__Exercise instructions__
Please find the number of lines in the material below where the string "axis" occurs, and give only that number.

__Record extracts__
▶

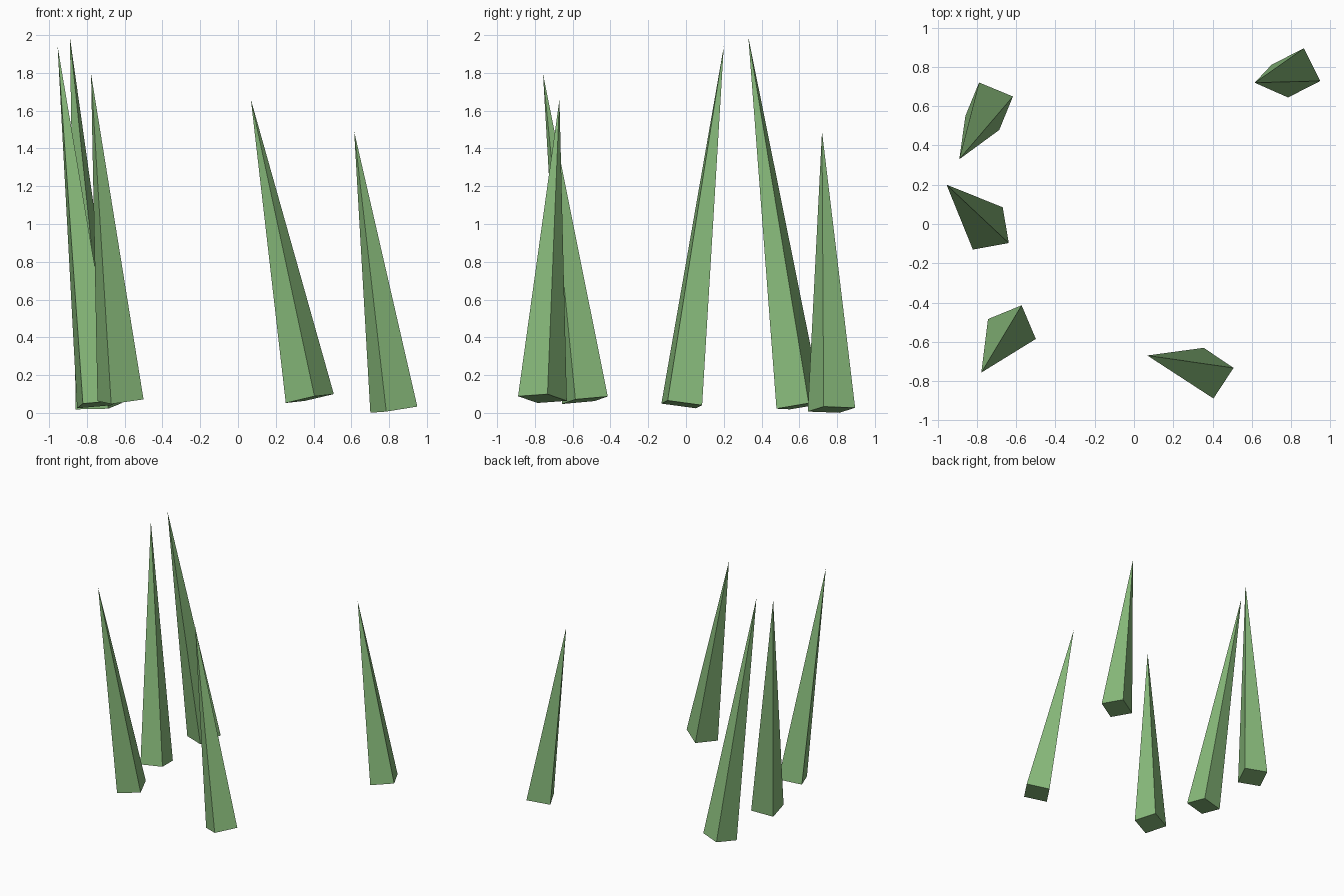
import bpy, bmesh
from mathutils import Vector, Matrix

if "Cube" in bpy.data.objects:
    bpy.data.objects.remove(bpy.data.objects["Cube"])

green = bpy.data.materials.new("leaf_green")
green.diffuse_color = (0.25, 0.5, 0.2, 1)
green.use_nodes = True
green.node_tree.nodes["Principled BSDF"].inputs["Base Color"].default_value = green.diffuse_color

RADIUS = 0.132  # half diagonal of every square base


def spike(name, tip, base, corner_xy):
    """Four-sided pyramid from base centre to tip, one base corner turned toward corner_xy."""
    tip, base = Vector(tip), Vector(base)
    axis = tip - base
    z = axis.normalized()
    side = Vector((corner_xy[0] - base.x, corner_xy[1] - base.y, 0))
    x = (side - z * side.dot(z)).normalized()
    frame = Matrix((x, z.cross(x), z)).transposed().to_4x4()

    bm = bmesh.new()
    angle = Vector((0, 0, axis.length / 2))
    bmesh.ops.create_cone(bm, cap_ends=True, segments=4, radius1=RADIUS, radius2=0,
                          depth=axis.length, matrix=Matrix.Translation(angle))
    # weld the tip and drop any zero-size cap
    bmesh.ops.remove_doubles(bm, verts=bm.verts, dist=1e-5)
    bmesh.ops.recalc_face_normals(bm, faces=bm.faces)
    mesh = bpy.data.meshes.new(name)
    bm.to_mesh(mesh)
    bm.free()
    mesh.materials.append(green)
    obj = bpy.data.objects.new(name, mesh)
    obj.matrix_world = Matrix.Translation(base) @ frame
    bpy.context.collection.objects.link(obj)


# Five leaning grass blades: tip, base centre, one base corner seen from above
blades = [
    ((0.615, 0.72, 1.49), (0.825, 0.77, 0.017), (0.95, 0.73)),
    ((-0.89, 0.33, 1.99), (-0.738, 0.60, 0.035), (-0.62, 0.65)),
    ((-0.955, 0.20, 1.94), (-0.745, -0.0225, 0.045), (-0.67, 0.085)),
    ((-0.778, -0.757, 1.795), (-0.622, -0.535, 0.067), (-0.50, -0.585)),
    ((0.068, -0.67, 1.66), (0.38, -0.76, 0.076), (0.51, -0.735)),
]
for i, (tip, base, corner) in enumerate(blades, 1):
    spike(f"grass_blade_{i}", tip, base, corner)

◀
▶

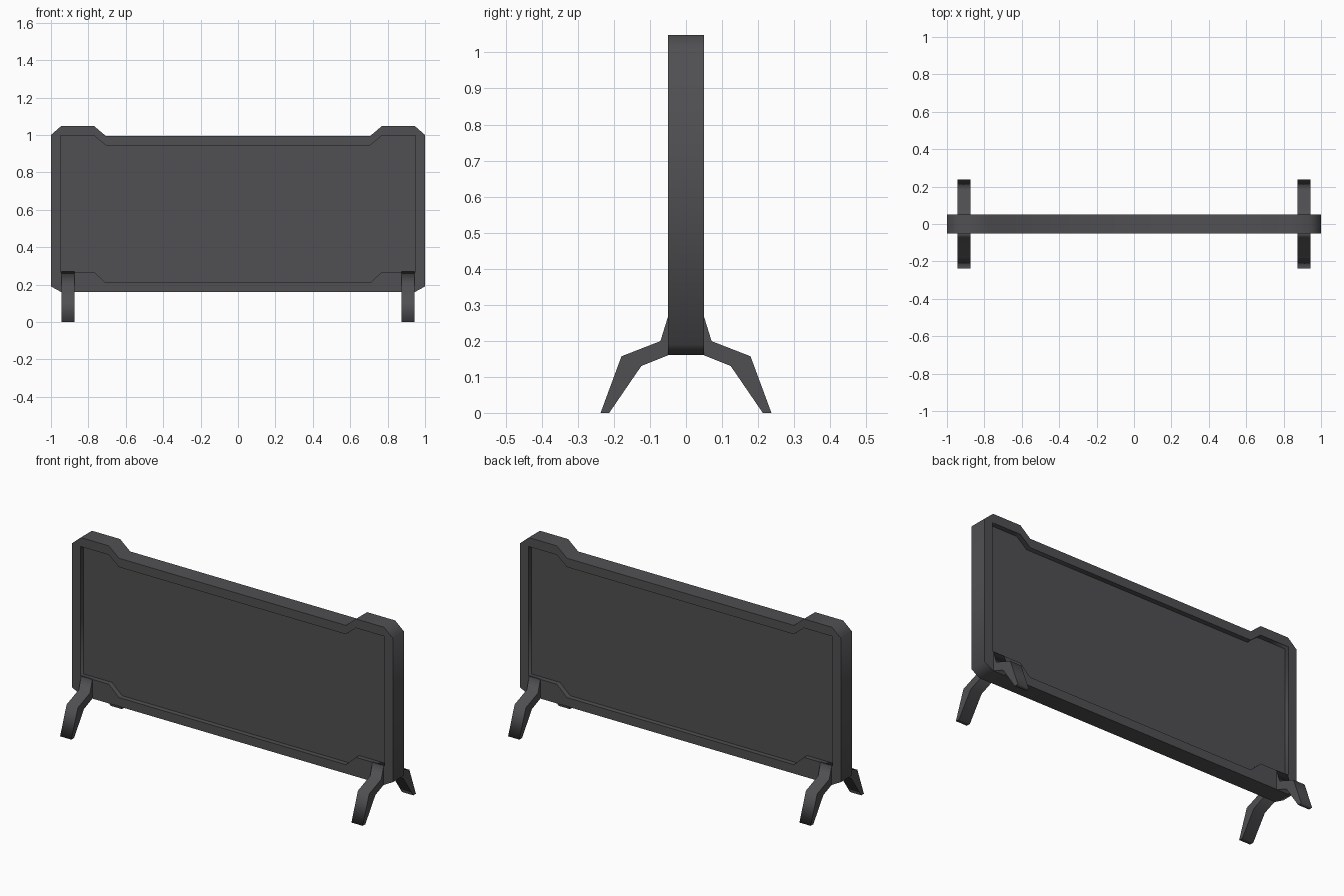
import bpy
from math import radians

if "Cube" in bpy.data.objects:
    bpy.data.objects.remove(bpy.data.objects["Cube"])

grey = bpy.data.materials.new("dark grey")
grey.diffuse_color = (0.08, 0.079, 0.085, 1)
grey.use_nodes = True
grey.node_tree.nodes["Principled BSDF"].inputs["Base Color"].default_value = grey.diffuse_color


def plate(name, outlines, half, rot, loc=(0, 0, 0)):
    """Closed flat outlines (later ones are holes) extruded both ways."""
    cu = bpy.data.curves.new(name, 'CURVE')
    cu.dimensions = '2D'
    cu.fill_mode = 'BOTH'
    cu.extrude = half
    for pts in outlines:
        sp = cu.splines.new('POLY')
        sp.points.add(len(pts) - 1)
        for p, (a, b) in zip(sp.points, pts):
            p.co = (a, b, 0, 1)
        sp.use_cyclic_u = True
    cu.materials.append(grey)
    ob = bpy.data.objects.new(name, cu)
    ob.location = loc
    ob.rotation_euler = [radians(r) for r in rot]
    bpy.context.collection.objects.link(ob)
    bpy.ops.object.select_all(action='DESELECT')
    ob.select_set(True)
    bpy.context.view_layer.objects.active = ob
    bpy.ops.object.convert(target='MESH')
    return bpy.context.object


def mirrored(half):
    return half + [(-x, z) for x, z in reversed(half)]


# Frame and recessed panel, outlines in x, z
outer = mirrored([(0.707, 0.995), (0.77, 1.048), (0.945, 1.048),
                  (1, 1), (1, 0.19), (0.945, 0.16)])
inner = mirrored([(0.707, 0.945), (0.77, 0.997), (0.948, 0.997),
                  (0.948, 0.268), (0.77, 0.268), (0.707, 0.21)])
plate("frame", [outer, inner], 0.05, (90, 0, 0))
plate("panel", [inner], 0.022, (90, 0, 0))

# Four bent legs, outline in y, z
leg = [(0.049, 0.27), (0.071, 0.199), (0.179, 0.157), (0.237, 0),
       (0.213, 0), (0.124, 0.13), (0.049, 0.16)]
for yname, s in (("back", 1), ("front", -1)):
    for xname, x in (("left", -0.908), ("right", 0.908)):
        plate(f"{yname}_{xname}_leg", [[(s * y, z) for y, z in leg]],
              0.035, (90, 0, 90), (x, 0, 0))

◀
▶

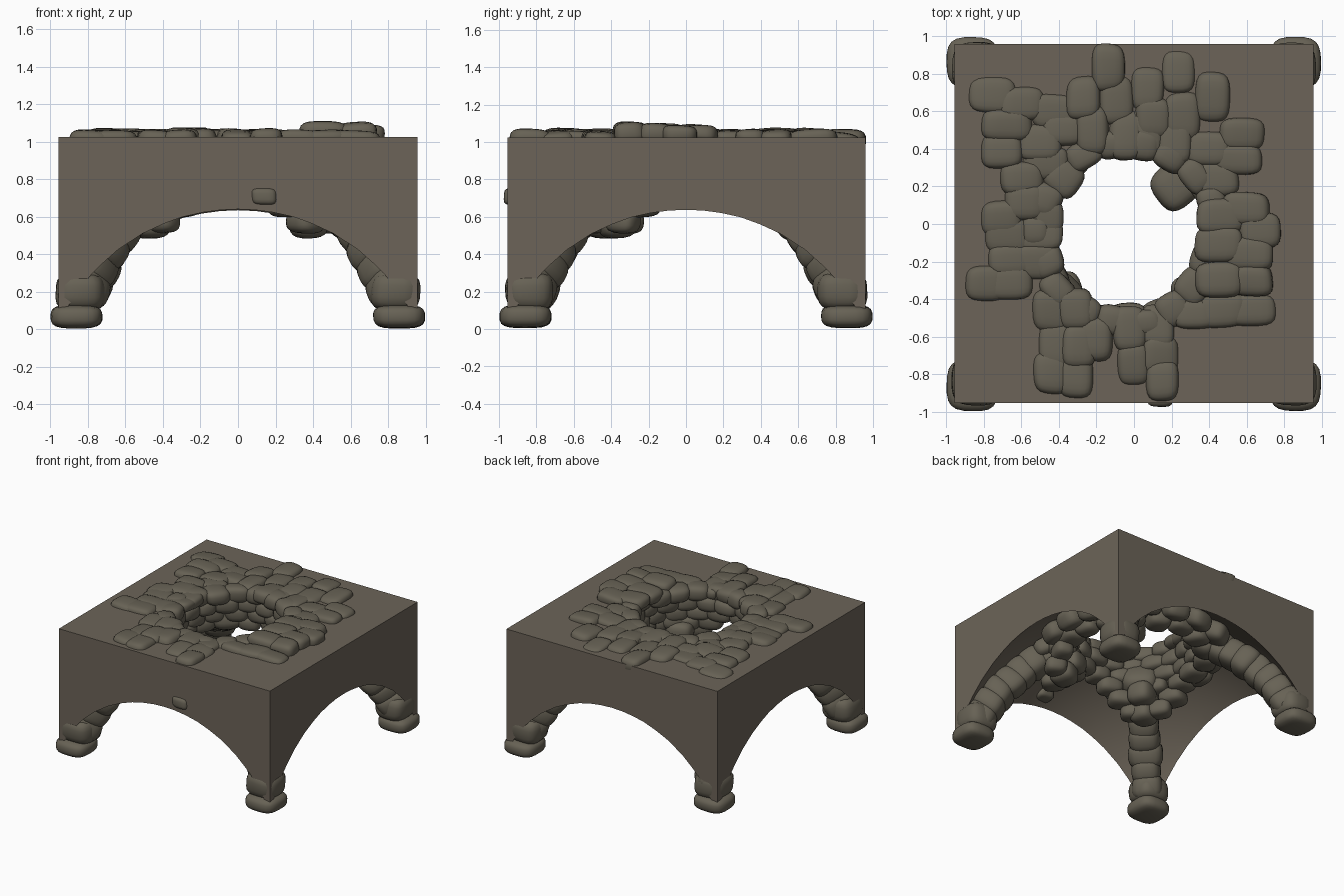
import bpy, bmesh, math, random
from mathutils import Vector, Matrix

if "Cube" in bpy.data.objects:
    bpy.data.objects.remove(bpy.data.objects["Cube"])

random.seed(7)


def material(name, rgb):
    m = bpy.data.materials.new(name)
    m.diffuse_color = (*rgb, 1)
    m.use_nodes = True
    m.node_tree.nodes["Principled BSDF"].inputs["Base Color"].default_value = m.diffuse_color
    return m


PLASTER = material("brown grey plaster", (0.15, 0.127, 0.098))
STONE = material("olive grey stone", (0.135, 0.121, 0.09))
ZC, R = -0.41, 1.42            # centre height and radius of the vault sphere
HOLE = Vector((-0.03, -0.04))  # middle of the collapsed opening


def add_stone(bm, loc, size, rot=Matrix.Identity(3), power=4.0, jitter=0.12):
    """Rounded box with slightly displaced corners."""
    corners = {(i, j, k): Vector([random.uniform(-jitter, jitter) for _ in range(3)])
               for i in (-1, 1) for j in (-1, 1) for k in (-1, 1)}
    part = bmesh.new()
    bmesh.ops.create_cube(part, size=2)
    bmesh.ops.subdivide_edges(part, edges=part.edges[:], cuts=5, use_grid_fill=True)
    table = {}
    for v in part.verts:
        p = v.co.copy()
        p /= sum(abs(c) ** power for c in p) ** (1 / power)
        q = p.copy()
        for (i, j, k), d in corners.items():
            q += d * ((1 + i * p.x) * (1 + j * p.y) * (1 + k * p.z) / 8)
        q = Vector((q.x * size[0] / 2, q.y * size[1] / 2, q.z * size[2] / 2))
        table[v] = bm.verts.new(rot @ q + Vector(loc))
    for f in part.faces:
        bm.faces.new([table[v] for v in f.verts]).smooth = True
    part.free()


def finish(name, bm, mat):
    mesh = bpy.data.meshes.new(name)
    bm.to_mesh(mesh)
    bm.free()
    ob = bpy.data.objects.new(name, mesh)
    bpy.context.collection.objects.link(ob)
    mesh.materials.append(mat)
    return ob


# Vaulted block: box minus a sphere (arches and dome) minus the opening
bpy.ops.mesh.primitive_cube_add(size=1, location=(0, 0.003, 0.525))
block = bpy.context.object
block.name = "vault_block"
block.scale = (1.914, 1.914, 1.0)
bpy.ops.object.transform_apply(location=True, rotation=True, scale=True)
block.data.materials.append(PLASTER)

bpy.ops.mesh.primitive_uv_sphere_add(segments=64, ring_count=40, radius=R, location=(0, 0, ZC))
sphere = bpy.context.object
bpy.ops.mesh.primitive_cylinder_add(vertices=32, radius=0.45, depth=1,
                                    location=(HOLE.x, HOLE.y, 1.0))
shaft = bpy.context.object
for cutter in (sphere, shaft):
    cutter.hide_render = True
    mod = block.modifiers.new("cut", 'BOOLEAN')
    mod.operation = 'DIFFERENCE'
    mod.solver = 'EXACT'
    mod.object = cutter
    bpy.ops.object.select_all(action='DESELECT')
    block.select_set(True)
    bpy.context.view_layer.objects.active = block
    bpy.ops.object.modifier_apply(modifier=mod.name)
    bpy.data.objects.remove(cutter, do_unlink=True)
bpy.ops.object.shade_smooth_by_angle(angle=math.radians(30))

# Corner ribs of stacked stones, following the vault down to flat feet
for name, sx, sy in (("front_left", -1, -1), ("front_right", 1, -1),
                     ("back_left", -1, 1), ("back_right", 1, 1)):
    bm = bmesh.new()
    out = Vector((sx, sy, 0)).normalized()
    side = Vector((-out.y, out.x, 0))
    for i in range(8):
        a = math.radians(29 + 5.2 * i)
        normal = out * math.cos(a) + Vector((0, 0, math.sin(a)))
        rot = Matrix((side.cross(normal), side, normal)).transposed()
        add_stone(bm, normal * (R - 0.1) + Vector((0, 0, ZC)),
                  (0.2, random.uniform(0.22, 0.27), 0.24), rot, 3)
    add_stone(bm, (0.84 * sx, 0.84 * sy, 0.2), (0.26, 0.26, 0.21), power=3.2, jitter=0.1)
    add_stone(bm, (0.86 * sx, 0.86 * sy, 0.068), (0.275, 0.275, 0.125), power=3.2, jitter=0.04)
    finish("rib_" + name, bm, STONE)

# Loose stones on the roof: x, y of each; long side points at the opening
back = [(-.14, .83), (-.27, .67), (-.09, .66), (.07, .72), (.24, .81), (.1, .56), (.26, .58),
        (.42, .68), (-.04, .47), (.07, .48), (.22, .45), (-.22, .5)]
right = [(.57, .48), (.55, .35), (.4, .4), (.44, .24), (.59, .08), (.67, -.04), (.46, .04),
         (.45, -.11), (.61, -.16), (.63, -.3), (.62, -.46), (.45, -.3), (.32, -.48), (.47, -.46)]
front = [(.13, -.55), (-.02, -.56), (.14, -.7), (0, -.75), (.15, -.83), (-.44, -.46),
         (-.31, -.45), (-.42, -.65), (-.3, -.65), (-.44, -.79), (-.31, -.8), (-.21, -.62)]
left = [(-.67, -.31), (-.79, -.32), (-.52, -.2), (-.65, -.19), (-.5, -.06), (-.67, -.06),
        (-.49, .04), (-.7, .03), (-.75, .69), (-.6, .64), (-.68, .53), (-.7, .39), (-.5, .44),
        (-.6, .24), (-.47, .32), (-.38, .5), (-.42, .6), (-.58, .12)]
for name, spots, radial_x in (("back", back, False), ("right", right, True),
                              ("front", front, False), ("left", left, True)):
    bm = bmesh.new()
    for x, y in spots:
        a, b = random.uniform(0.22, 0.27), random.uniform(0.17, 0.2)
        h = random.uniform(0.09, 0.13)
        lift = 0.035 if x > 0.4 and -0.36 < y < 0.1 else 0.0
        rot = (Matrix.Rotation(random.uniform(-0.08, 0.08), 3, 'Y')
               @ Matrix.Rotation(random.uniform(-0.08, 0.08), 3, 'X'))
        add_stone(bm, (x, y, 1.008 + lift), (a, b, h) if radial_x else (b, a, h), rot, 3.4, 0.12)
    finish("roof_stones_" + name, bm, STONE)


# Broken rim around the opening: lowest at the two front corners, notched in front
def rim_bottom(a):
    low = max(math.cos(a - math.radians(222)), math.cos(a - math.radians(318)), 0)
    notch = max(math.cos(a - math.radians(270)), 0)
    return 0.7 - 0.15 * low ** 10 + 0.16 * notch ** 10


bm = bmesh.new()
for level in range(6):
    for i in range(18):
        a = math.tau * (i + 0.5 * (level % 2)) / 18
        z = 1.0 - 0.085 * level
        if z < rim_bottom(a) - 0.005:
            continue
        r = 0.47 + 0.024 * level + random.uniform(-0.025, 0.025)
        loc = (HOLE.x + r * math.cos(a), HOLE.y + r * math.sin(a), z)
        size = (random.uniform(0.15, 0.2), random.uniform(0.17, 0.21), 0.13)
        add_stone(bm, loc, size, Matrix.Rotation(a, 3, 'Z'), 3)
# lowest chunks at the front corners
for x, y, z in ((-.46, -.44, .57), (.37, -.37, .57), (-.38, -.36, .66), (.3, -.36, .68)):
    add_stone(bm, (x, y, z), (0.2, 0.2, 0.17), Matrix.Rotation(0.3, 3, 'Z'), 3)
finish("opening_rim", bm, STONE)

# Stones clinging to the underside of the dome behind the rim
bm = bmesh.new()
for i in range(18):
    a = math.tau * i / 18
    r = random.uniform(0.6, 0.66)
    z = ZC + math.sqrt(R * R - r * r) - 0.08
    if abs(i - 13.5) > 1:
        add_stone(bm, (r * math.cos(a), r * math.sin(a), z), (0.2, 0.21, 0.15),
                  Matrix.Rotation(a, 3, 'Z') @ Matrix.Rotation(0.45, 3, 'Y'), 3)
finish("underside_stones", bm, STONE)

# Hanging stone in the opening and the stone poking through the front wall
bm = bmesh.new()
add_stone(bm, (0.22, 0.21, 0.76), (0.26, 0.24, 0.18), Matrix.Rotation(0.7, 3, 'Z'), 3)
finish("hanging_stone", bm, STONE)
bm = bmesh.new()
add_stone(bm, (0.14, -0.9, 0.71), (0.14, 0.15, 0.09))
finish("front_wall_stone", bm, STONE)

◀

__Written solution__
4